----- Supplied data -----

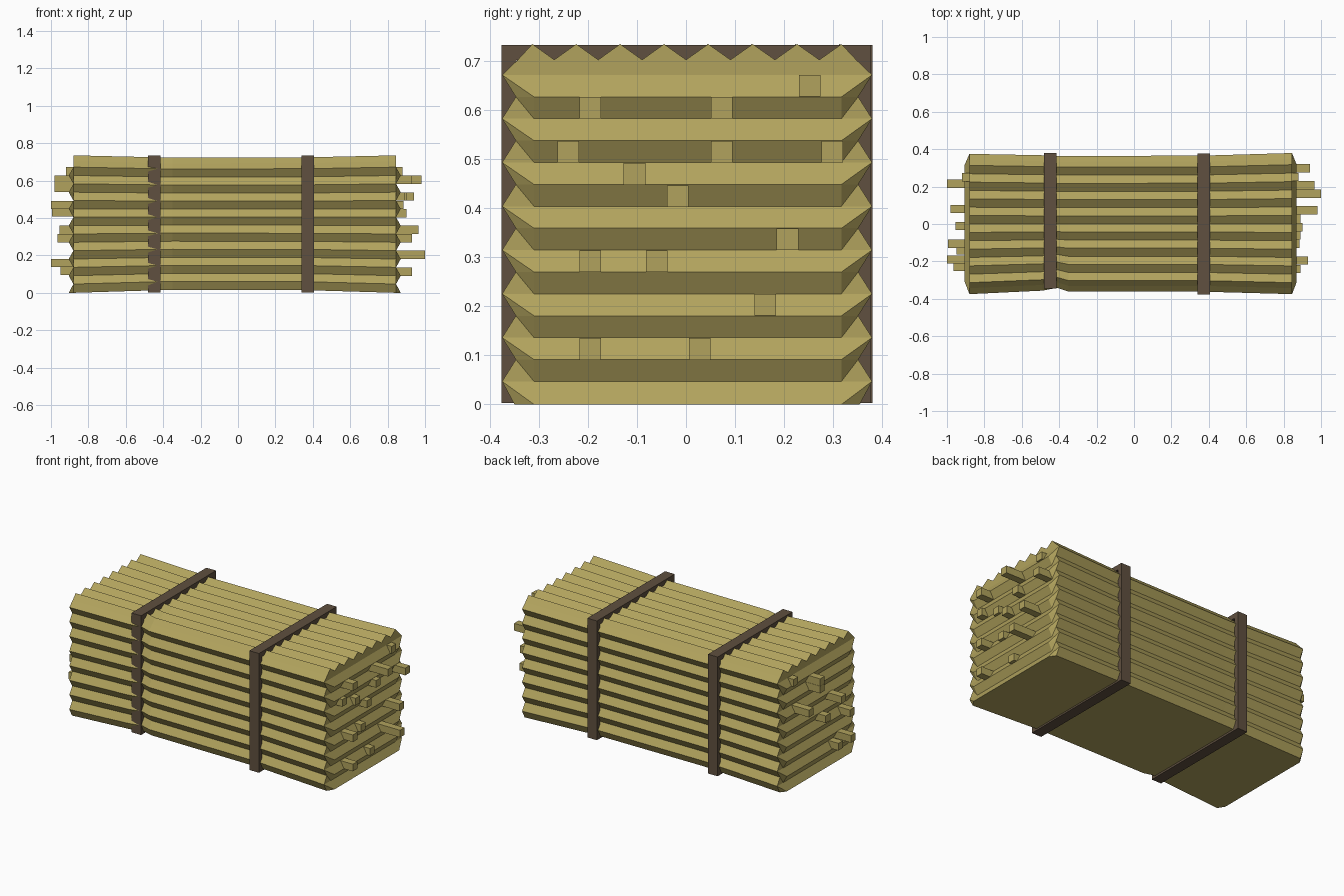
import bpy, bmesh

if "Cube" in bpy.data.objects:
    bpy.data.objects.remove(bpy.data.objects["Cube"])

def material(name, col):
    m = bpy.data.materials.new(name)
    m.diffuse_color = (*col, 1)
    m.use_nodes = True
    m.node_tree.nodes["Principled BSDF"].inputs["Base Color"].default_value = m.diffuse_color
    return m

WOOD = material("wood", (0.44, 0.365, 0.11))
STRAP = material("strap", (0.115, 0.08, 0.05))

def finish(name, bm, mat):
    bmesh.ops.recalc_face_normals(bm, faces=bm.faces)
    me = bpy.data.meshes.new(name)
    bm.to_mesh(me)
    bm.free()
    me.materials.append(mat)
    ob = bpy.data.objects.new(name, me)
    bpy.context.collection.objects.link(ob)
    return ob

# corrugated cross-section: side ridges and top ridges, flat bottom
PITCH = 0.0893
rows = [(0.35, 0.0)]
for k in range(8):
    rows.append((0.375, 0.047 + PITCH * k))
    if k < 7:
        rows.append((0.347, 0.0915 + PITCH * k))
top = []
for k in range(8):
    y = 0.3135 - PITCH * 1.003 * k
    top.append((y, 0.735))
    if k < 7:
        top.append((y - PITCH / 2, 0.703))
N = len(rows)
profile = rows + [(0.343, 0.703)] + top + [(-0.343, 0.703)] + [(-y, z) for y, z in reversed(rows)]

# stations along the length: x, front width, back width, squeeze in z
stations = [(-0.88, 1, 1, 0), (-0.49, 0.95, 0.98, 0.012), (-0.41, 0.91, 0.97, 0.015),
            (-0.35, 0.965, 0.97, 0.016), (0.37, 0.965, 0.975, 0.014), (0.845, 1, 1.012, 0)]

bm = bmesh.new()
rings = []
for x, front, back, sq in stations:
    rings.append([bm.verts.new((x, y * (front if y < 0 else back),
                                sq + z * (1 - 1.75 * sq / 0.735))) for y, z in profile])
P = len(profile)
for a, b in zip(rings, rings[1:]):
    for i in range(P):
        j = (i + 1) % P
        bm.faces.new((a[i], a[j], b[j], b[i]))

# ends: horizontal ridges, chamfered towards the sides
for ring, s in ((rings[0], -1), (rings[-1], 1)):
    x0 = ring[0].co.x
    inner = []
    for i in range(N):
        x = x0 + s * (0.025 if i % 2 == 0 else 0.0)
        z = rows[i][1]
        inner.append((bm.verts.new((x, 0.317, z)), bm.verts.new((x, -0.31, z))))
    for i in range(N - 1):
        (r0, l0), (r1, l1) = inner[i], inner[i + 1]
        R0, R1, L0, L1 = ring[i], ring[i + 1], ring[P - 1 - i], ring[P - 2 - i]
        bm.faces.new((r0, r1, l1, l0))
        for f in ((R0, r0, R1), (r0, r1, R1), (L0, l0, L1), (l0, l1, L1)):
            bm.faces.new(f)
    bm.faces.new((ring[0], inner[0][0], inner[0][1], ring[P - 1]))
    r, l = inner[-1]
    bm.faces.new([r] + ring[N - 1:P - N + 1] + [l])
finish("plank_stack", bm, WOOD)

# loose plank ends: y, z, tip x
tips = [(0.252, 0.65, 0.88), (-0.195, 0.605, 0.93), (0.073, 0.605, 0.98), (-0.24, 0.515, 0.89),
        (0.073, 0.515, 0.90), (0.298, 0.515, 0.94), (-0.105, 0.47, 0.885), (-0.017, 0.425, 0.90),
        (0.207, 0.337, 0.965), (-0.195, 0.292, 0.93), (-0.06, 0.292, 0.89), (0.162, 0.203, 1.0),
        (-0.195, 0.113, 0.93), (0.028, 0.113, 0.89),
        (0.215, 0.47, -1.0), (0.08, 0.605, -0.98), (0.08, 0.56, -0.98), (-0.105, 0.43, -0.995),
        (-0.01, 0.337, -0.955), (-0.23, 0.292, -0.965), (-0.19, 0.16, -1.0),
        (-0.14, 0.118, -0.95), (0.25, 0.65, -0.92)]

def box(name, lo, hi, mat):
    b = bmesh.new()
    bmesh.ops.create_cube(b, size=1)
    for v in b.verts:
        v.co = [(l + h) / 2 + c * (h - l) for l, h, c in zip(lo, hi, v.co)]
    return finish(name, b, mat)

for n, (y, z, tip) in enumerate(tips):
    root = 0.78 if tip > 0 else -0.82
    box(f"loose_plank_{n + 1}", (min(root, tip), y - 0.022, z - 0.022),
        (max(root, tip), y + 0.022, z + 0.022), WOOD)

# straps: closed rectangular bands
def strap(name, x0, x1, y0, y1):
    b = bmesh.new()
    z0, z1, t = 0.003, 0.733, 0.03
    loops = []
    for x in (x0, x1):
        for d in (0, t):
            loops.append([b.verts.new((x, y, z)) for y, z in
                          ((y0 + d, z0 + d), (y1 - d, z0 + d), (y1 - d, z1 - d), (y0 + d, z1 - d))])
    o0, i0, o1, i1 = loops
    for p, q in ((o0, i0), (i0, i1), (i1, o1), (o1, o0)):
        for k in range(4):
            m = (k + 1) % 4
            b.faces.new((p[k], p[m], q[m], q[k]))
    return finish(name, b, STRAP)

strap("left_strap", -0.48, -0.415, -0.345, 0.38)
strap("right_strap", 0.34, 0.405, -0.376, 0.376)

-----

**What is expected:**
Go through the listing above and find each line that contains "tips", then copy it.

**Solution:**
tips = [(0.252, 0.65, 0.88), (-0.195, 0.605, 0.93), (0.073, 0.605, 0.98), (-0.24, 0.515, 0.89),
for n, (y, z, tip) in enumerate(tips):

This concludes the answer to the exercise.